Although I do this in the memory of my late husband, I am writing for my boys to read one day. They do already, but them having a book of their mom’s zany ideas and some fun memoires we all share would be a cool thing, a treasure.
For example, they may say, “Oh yea, I remember when Sammy did that!”
It brings me back to when Sammy was around kindergarten-age. I would go into his room hours after dinner, hours, and I would say, “What are you eating?”
“Chicken,” he would answer as he tucked a large wad of chicken cud into his cheek with his tongue.
“You had more dinner?”
“No, it’s from dinner.”
“You’re still chewing it? Spit it out!” I was amazed the first time it happened, but then became used to it. He eventually swallowed it, which is better than Max could manage to do with pool water.
My brother was at my Shamrock house while the boys were swimming.

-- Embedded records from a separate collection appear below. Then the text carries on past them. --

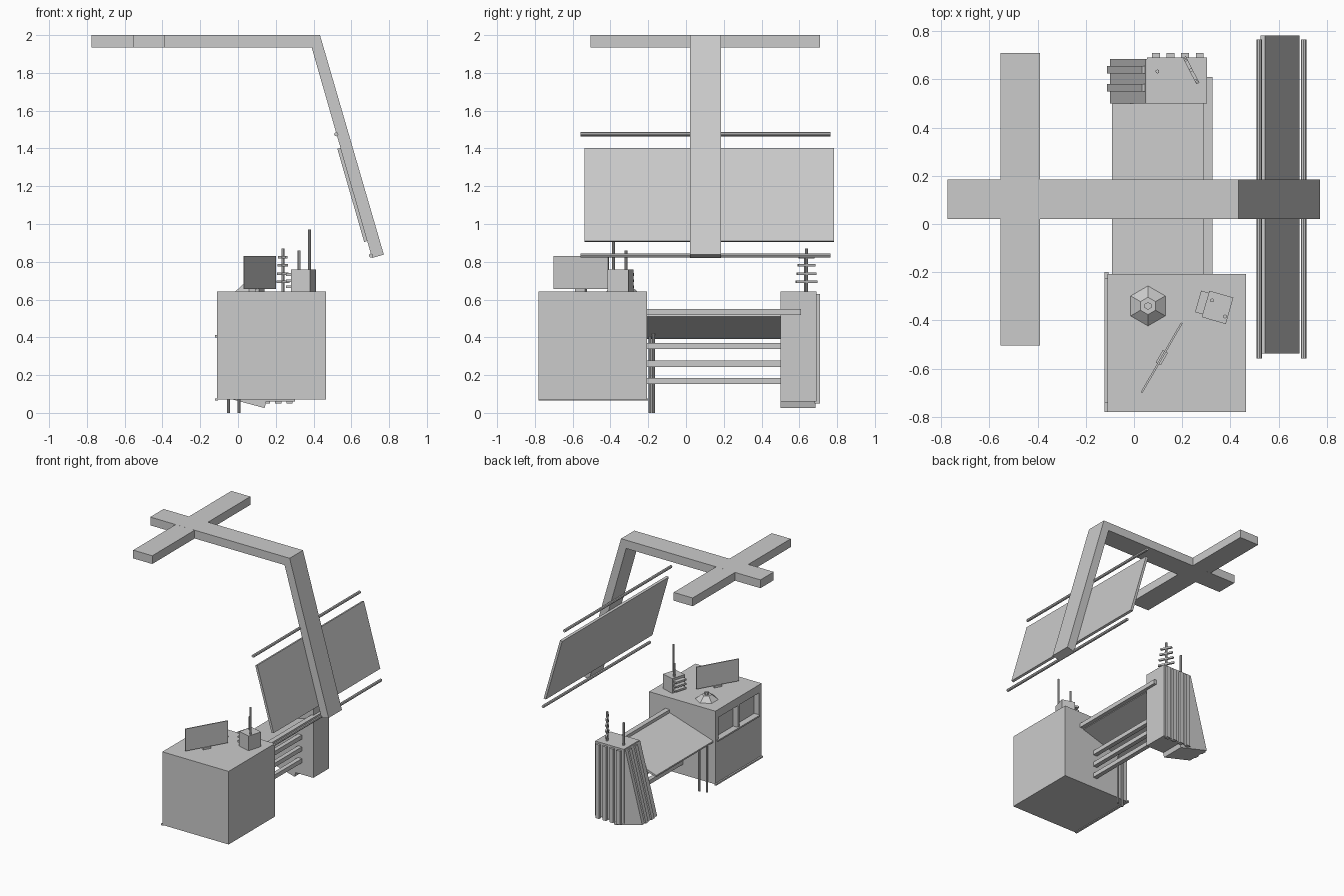
import bpy, bmesh, math
from mathutils import Matrix, Vector

if "Cube" in bpy.data.objects:
    bpy.data.objects.remove(bpy.data.objects["Cube"])


def finish(name, bm, matrix=None):
    if matrix:
        bm.transform(matrix)
    bmesh.ops.recalc_face_normals(bm, faces=bm.faces)
    me = bpy.data.meshes.new(name)
    bm.to_mesh(me)
    bm.free()
    ob = bpy.data.objects.new(name, me)
    bpy.context.collection.objects.link(ob)
    return ob


def box(name, lo, hi, matrix=None):
    lo, hi = Vector(lo), Vector(hi)
    bm = bmesh.new()
    bmesh.ops.create_cube(bm, size=1)
    size = hi - lo
    for v in bm.verts:
        v.co = (lo + hi) / 2 + Vector(a * b for a, b in zip(v.co, size))
    return finish(name, bm, matrix)


def rod(name, a, b, r, sides=8, r2=None):
    a, b = Vector(a), Vector(b)
    bm = bmesh.new()
    bmesh.ops.create_cone(bm, cap_ends=True, segments=sides, radius1=r,
                          radius2=r if r2 is None else r2, depth=(b - a).length)
    rot = (b - a).to_track_quat('Z', 'Y').to_matrix().to_4x4()
    return finish(name, bm, Matrix.Translation((a + b) / 2) @ rot)


def extrude_y(name, pts, y0, y1):
    """Extrude an x-z profile along y."""
    bm = bmesh.new()
    f = bm.faces.new([bm.verts.new((x, y0, z)) for x, z in pts])
    ext = bmesh.ops.extrude_face_region(bm, geom=[f])["geom"]
    bmesh.ops.translate(bm, vec=(0, y1 - y0, 0),
                        verts=[v for v in ext if isinstance(v, bmesh.types.BMVert)])
    return finish(name, bm)


def placed(x, y, z, deg, axis='Z'):
    return Matrix.Translation((x, y, z)) @ Matrix.Rotation(math.radians(deg), 4, axis)


# Cabinet with two shallow openings on its left side
cabinet = box("cabinet", (-0.11, -0.78, 0.07), (0.465, -0.207, 0.643))
for i, (y0, y1) in enumerate([(-0.745, -0.505), (-0.485, -0.245)]):
    cut = box("opening_cutter", (-0.2, y0, 0.41), (-0.07, y1, 0.58))
    cut.hide_render = True
    mod = cabinet.modifiers.new("opening", 'BOOLEAN')
    mod.object, mod.operation, mod.solver = cut, 'DIFFERENCE', 'EXACT'
    bpy.context.view_layer.objects.active = cabinet
    bpy.ops.object.modifier_apply(modifier=mod.name)
    bpy.data.objects.remove(cut)
box("cabinet_ledge", (-0.122, -0.74, 0.4), (-0.105, -0.225, 0.412))
box("cabinet_base_strip", (-0.122, -0.78, 0.065), (-0.105, -0.2, 0.077))

# Six-sided dome lamp
for n, r1, r2, z0, z1 in [("lamp_base", 0.083, 0.036, 0.643, 0.68),
                          ("lamp_knob", 0.016, 0.016, 0.68, 0.7)]:
    ob = rod(n, (0, 0, z0), (0, 0, z1), r1, 6, r2)
    ob.data.transform(placed(0.058, -0.34, 0, 30))
    xs = [v.co.x for v in ob.data.vertices]
    if max(xs) - min(xs) > 1.9 * r1:  # points face front and back
        ob.data.transform(placed(0.058, -0.34, 0, 30) @ Matrix.Translation((-0.058, 0.34, 0)))

# Small screen
m = placed(0.115, -0.555, 0, 60)
box("screen", (-0.167, -0.004, 0.657), (0.167, 0.004, 0.83), m)
box("screen_foot", (-0.03, -0.012, 0.643), (0.03, 0.012, 0.658), m)

# Radio box with side slats and aerials
m = placed(0.347, -0.346, 0, -16)
box("radio_box", (-0.052, -0.057, 0.643), (0.052, 0.057, 0.758), m)
for i in range(3):
    z = 0.66 + 0.033 * i
    box(f"radio_slat_{i}", (-0.085, -0.045, z), (-0.05, 0.048, z + 0.014), m)
rod("radio_aerial_short", (0.324, -0.317, 0.75), (0.324, -0.317, 0.86), 0.008)
rod("radio_aerial_tall", (0.378, -0.384, 0.75), (0.378, -0.384, 0.97), 0.008)

# Tower: upright block plus a block leaning 15 degrees
box("tower_upright", (0.054, 0.5, 0.06), (0.303, 0.692, 0.643))
lean = placed(-0.1, 0, 0.09, 15, 'Y')
box("tower_lean", (0, 0.5, 0), (0.249, 0.685, 0.57), lean)
for i in range(4):
    x = 0.075 + 0.0605 * i
    box(f"tower_back_rib_{i}", (x, 0.68, 0.05), (x + 0.033, 0.71, 0.63))
for i, y in enumerate((0.55, 0.624)):
    box(f"tower_side_rib_{i}", (-0.012, y, 0.0), (0.01, y + 0.032, 0.56), lean)

# Aerials on the tower
rod("tower_aerial", (0.097, 0.633, 0.64), (0.097, 0.633, 0.82), 0.008)
rod("tower_mast", (0.237, 0.638, 0.64), (0.237, 0.638, 0.87), 0.008)
m = placed(0.237, 0.638, 0, -63)
for i, half in enumerate((0.062, 0.056, 0.05, 0.044)):
    z = 0.688 + 0.043 * i
    box(f"mast_bar_{i}", (-half, -0.007, z), (half, 0.007, z + 0.013), m)

# Sloping table between tower and cabinet, with rails and legs
extrude_y("table", [(-0.092, 0.405), (-0.088, 0.39), (0.295, 0.51), (0.29, 0.527)], -0.207, 0.5)
box("table_top_rail", (0.286, -0.207, 0.517), (0.325, 0.61, 0.55))
for i, z in enumerate((0.152, 0.244, 0.337)):
    box(f"cross_rail_{i}", (0.17, -0.207, z), (0.204, 0.5, z + 0.033))
rod("table_leg_0", (-0.05, -0.19, 0), (-0.05, -0.19, 0.415), 0.008)
rod("table_leg_1", (0.005, -0.172, 0), (0.005, -0.172, 0.43), 0.008)

# Overhead arm: bent beam with a cross beam
extrude_y("arm", [(-0.775, 1.935), (0.39, 1.935), (0.71, 0.82),
                  (0.772, 0.838), (0.434, 2.0), (-0.775, 2.0)], 0.02, 0.185)
box("arm_cross_beam", (-0.555, -0.505, 1.9352), (-0.39, 0.71, 1.9998))

# Large hanging panel and the rods above and below it
extrude_y("large_panel", [(0.526, 1.398), (0.544, 1.403), (0.686, 0.91), (0.668, 0.905)], -0.538, 0.783)
rod("panel_rod_top", (0.52, -0.558, 1.475), (0.52, 0.766, 1.475), 0.011)
rod("panel_rod_bottom", (0.704, -0.558, 0.833), (0.704, 0.766, 0.833), 0.011)
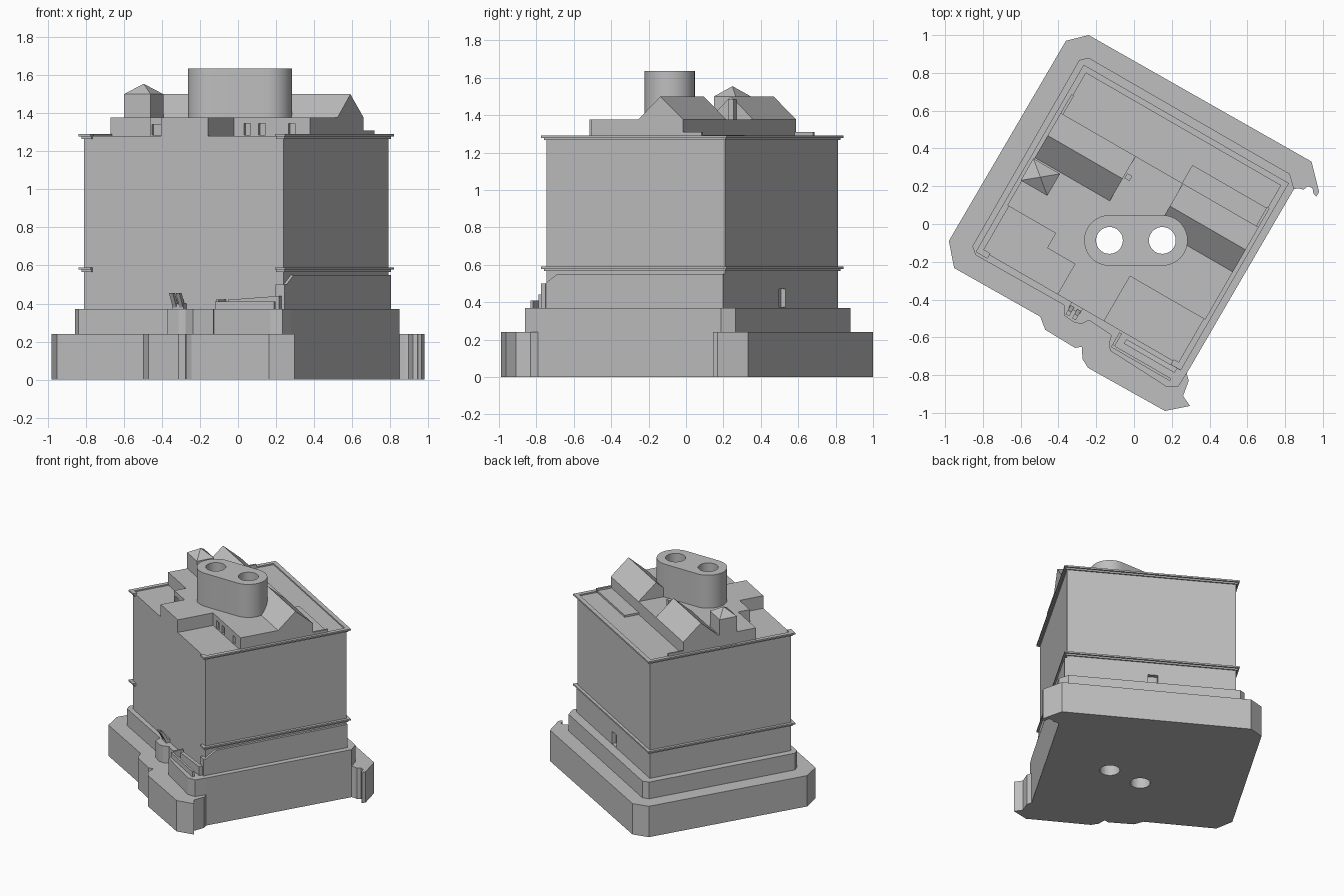
import bpy, bmesh
from math import radians, cos, sin, pi
from mathutils import Matrix

if "Cube" in bpy.data.objects:
    bpy.data.objects.remove(bpy.data.objects["Cube"], do_unlink=True)

stone = bpy.data.materials.new("grey stone")
stone.use_nodes = True
GREY = (0.52, 0.52, 0.52, 1)
stone.diffuse_color = GREY
stone.node_tree.nodes["Principled BSDF"].inputs["Base Color"].default_value = GREY
TURN = Matrix.Rotation(radians(-30), 4, 'Z')


def finish(name, bm, turn=TURN):
    bmesh.ops.recalc_face_normals(bm, faces=bm.faces)
    mesh = bpy.data.meshes.new(name)
    bm.to_mesh(mesh)
    bm.free()
    mesh.transform(turn)
    mesh.materials.append(stone)
    ob = bpy.data.objects.new(name, mesh)
    bpy.context.collection.objects.link(ob)
    return ob


def prism(name, pts, z0, z1, turn=TURN):
    """Extrude a plan outline upward."""
    bm = bmesh.new()
    f = bm.faces.new([bm.verts.new((x, y, z0)) for x, y in pts])
    top = bmesh.ops.extrude_face_region(bm, geom=[f])["geom"]
    bmesh.ops.translate(bm, vec=(0, 0, z1 - z0),
                        verts=[v for v in top if isinstance(v, bmesh.types.BMVert)])
    return finish(name, bm, turn)


def box(name, u0, u1, v0, v1, z0, z1):
    return prism(name, [(u0, v0), (u1, v0), (u1, v1), (u0, v1)], z0, z1)


def section(name, pts, a0, a1, along_u=True):
    """Extrude an upright profile along one wall direction."""
    bm = bmesh.new()
    f = bm.faces.new([bm.verts.new((a0, p, z) if along_u else (p, a0, z)) for p, z in pts])
    new = bmesh.ops.extrude_face_region(bm, geom=[f])["geom"]
    d = a1 - a0
    bmesh.ops.translate(bm, vec=(d, 0, 0) if along_u else (0, d, 0),
                        verts=[v for v in new if isinstance(v, bmesh.types.BMVert)])
    return finish(name, bm)


def cut(target, cutter):
    bpy.context.view_layer.objects.active = target
    m = target.modifiers.new("opening", 'BOOLEAN')
    m.operation, m.object, m.solver = 'DIFFERENCE', cutter, 'EXACT'
    bpy.ops.object.modifier_apply(modifier=m.name)


# Terraced base
base = prism("base_terrace", [
    (-.804, -.568), (-.797, .66), (-.708, .746), (.649, .756), (.764, .637), (.763, .608),
    (.742, .615), (.723, .637), (.697, .633), (.686, .606), (.664, .6), (.641, .585), (.637, -.545),
    (.666, -.574), (.68, -.658), (.738, -.686), (.637, -.775), (.17, -.781), (.12, -.755),
    (.087, -.70), (.058, -.724), (-.127, -.72), (-.185, -.673), (-.708, -.678)], 0, .24)
terrace = prism("upper_terrace", [
    (-.682, -.53), (-.685, .607), (-.648, .642), (.582, .642), (.641, .585), (.637, -.545),
    (.633, -.63), (.578, -.66), (.225, -.644), (.2, -.61), (.19, -.57), (.049, -.56),
    (.025, -.595), (-.01, -.61), (-.08, -.605), (-.105, -.557), (-.645, -.562)], .24, .37)

# Main walls and the plinth on the right side
U0, U1, V0, V1 = -.63, .58, -.525, .575
walls = box("main_walls", U0, U1, V0, V1, .37, 1.28)
section("side_plinth", [(V0, .37), (V1, .37), (V1, .55), (-.45, .55), (V0, .50)],
        U1 - .01, .598, True)

# Cornices: two stacked strips on three sides with short returns on the front
for level, z in (("lower", .572), ("upper", 1.272)):
    for step, out, za, zb in (("bed", .01, z - .006, z + .006), ("cap", .022, z + .006, z + .018)):
        n = f"{level}_cornice_{step}_"
        box(n + "left", U0 - out, U0 + .01, V0 - out, V1 + out, za, zb)
        box(n + "right", U1 - .01, U1 + out, V0 - out, V1 + out, za, zb)
        box(n + "back", U0 + .01, U1 - .01, V1 - .01, V1 + out, za, zb)
        box(n + "return_left", U0 + .01, U0 + .05, V0 - out, V0 + .01, za, zb)
        box(n + "return_right", U1 - .04, U1 - .01, V0 - out, V0 + .01, za, zb)

# Raised roof storey: cross plan with open courts at the front corners
ROOF, EAVE = 1.28, 1.378
storey = prism("roof_storey", [
    (U0, -.25), (-.335, -.25), (-.335, -.34), (-.165, -.34), (-.165, V0), (.12, V0),
    (.12, -.25), (U1, -.25), (U1, .315), (U0, .315)], ROOF, EAVE)
box("back_step", .112, U1, .315, .425, ROOF, 1.295)
for side, a, b in (("left", U0, U0 + .015), ("right", U1 - .015, U1)):
    box(side + "_parapet", a, b, .315, .43, ROOF, 1.31)

# Gabled roofs on either side
gable = [(.042, EAVE), (.315, EAVE), (.177, 1.5)]
section("left_gable_roof", gable, U0, -.172)
right_gable = section("right_gable_roof", gable, .117, U1)

# Tower with a pyramid roof
t0, t1, s0, s1 = -.635, -.472, -.1, .034
box("tower", t0, t1, s0, s1, ROOF, 1.5)
bm = bmesh.new()
ring = [bm.verts.new((u, v, 1.5)) for u, v in ((t0, s0), (t1, s0), (t1, s1), (t0, s1))]
tip = bm.verts.new(((t0 + t1) / 2, (s0 + s1) / 2, 1.555))
bm.faces.new(ring)
for i in range(4):
    bm.faces.new((ring[i], ring[(i + 1) % 4], tip))
finish("tower_roof", bm)
box("roof_post", -.165, -.135, .185, .215, EAVE, 1.485)

# Oval chimney block with two flues passing through the whole model
CX, CY, R, HALF = .01, -.087, .134, .14
N = 24
oval = [(CX + HALF + R * cos(a), CY + R * sin(a)) for a in (-pi / 2 + pi * i / N for i in range(N + 1))]
oval += [(2 * CX - x, 2 * CY - y) for x, y in oval]
chimney = prism("chimney_block", oval, ROOF, 1.635, Matrix.Identity(4))
for s in (-1, 1):
    flue = prism("flue_cutter", [(CX + s * HALF + .071 * cos(2 * pi * i / 32), CY + .071 * sin(2 * pi * i / 32))
                                 for i in range(32)], -.2, 2, Matrix.Identity(4))
    flue.hide_render = True
    for ob in (base, terrace, walls, storey, right_gable, chimney):
        cut(ob, flue)
    bpy.data.objects.remove(flue, do_unlink=True)

# Recessed windows in the court and a doorway in the back wall
openings = [(storey, u - .02, u + .02, -.26, -.235, 1.285, 1.345) for u in (.2, .29, .47)]
openings += [(storey, -.325, -.265, -.35, -.325, 1.285, 1.34),
             (walls, -.07, 0, .545, .6, .375, .47)]
for ob, *dims in openings:
    c = box("opening_cutter", *dims)
    cut(ob, c)
    bpy.data.objects.remove(c, do_unlink=True)

# Entrance ramp with its kerbs
section("entrance_ramp", [(.27, .37), (.58, .37), (.58, .44), (.27, .42)], -.575, -.548, False)
box("ramp_kerb", .22, .58, -.625, -.61, .37, .41)
box("ramp_kerb_end", .22, .235, -.61, -.535, .37, .42)
box("ramp_landing", .545, .60, -.548, -.52, .37, .5)

# Small leaning sculpture on the front ledge
for i, u in enumerate((-.075, -.035)):
    section(f"sculpture_bar_{i}", [(-.55, .37), (-.525, .37), (-.57, .455), (-.595, .455)], u, u + .022)
box("sculpture_foot", -.08, -.01, -.555, -.525, .37, .40)

# Smooth shading on the round chimney only
bpy.ops.object.select_all(action='DESELECT')
chimney.select_set(True)
bpy.context.view_layer.objects.active = chimney
bpy.ops.object.shade_smooth_by_angle(angle=radians(30))
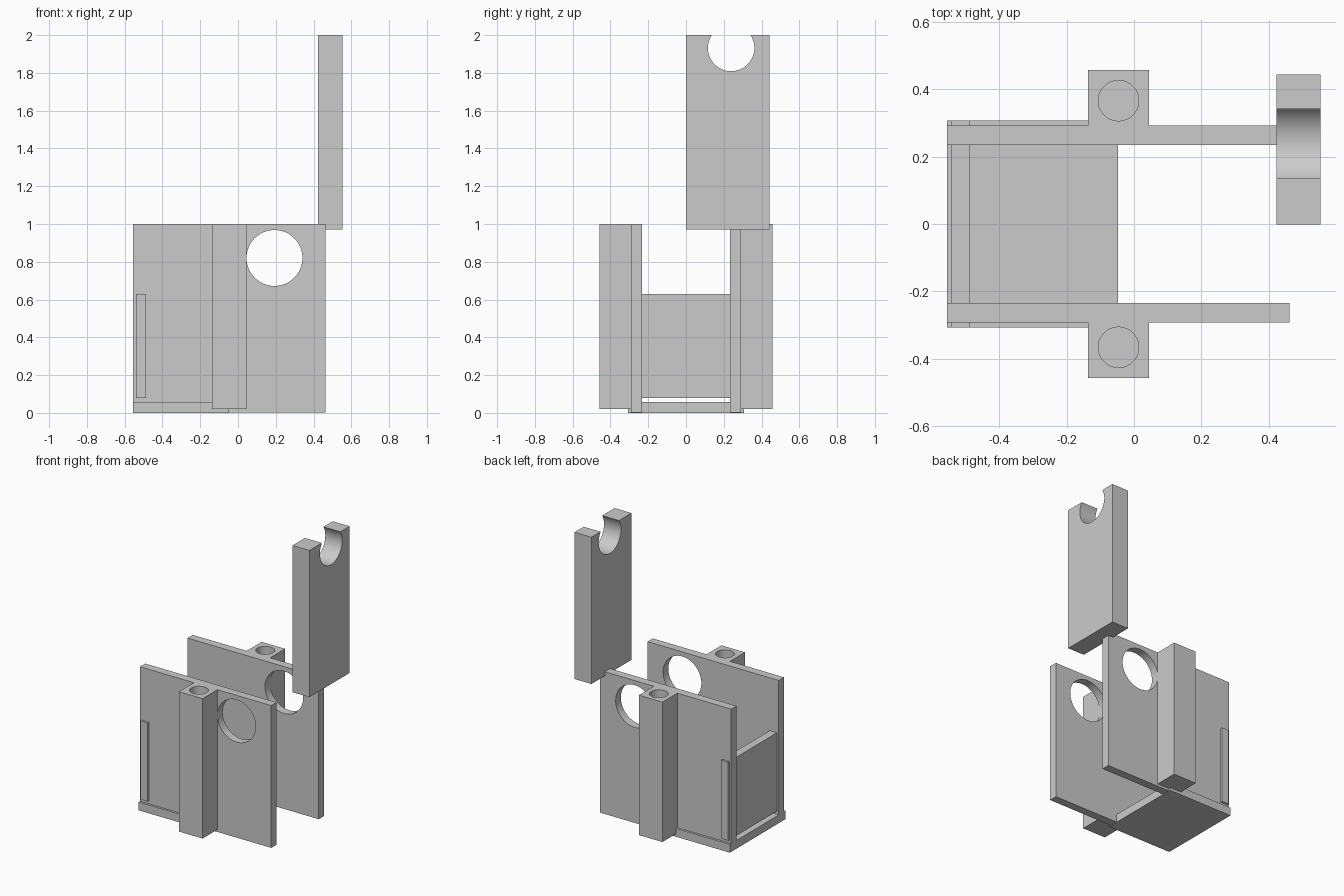
import bpy
import math

if "Cube" in bpy.data.objects:
    bpy.data.objects.remove(bpy.data.objects["Cube"], do_unlink=True)

GREY = (0.6, 0.6, 0.6, 1.0)
grey = bpy.data.materials.new("light grey")
grey.use_nodes = True
grey.diffuse_color = GREY
grey.node_tree.nodes["Principled BSDF"].inputs["Base Color"].default_value = GREY


def box(name, x, y, z):
    """Box spanning the (min, max) ranges x, y and z."""
    spans = (x, y, z)
    bpy.ops.mesh.primitive_cube_add(size=1, location=[sum(s) / 2 for s in spans])
    obj = bpy.context.object
    obj.name = name
    obj.scale = [abs(s[1] - s[0]) for s in spans]
    bpy.ops.object.transform_apply(location=True, rotation=True, scale=True)
    obj.data.materials.append(grey)
    return obj


def drill(obj, radius, depth, centre, rotation=(0, 0, 0)):
    """Cut a round hole along the rotated z axis."""
    bpy.ops.mesh.primitive_cylinder_add(
        vertices=64, radius=radius, depth=depth, location=centre, rotation=rotation)
    cutter = bpy.context.object
    cutter.hide_render = True
    cutter.data.materials.append(grey)
    mod = obj.modifiers.new("hole", 'BOOLEAN')
    mod.operation = 'DIFFERENCE'
    mod.solver = 'EXACT'
    mod.object = cutter
    bpy.ops.object.select_all(action='DESELECT')
    bpy.context.view_layer.objects.active = obj
    obj.select_set(True)
    bpy.ops.object.modifier_apply(modifier=mod.name)
    bpy.data.objects.remove(cutter, do_unlink=True)
    bpy.ops.object.shade_smooth_by_angle(angle=math.radians(30))


QUARTER = math.pi / 2

# Floor and the cross panel that slots through both walls
box("floor", (-0.555, -0.047), (-0.307, 0.307), (0, 0.058))
box("cross_panel", (-0.541, -0.486), (-0.307, 0.307), (0.08, 0.63))

# Side walls with round windows, and outer posts with screw holes
for side, s in (("right", -1), ("left", 1)):
    name = "front" if s < 0 else "back"
    wall = box(name + "_wall", (-0.555, 0.462),
               sorted((s * 0.234, s * 0.292)), (0.003, 1))
    drill(wall, 0.148, 0.3, (0.193, s * 0.263, 0.82), (QUARTER, 0, 0))
    post = box(name + "_post", (-0.137, 0.045),
               sorted((s * 0.292, s * 0.457)), (0.02, 1))
    drill(post, 0.06, 0.6, (-0.046, s * 0.366, 1.0))

# Raised upright plate with an open round notch in its top edge
plate = box("upright_plate", (0.423, 0.554), (-0.001, 0.443), (0.972, 2))
drill(plate, 0.123, 0.4, (0.488, 0.239, 1.932), (0, QUARTER, 0))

“Max is throwing up!” he said.
I looked at Max who was hanging his head over the pool tossing his cookies.
“He’s fine. He does this every time he swims.” He really did, and we got used to it. Eventually he stopped and learned how to limit the water he takes in while swimming.
My boys are all a little weird and there are so many memories like these. Their personalities are incredibly entertaining and complex as is their candor and confidence, like shortly after Roger died when we were invited to visit with the governor of NC, Bev Perdue.
We were at a ceremony in Raleigh, and we were invited to meet with her in a separate room. The boys were clean and wearing “buttons and a belt” which I used to say to them when they had to be presentable in public. Their hair was combed and their manners were on.
Baylee thought Governor Perdue should be on the same manner page as we were, so he said to her, “Can I have some gum?” I imagine her breathe smelled minty fresh.
“Of course, if it’s OK with your mom,” she said, looking at me. I felt my face turn red.
I numbly said he could, so she motioned to a very burly man in a black suit who was holding her purse for her. He handed it over, and she took out some gum and gave Baylee a piece. He offered her his thanks and never skipped a beat. He was three.
When Tye was a little older than that, four, he had to go to daycare for about a year for four days a week. Once in awhile he had to go on a Saturday at a different place, and he hated it. For months and months, he would pretend to fall asleep in our little Mazda RX7 on the way to the place called S.P.E.C., and it was half funny half heartbreaking. OK, it was mostly heartbreaking.
“I want to go to the place where Miss Mary is,” he would always say.
Stories like these warm my heart, taking me back to the time when they were little and so innocent. Yes, having babies and toddlers is quite difficult, but when they grow and their wings begin to sprout is when it becomes so much harsher on the heart. That’s why I share these cool memories. It keeps them alive.
Click here to see why I write: 543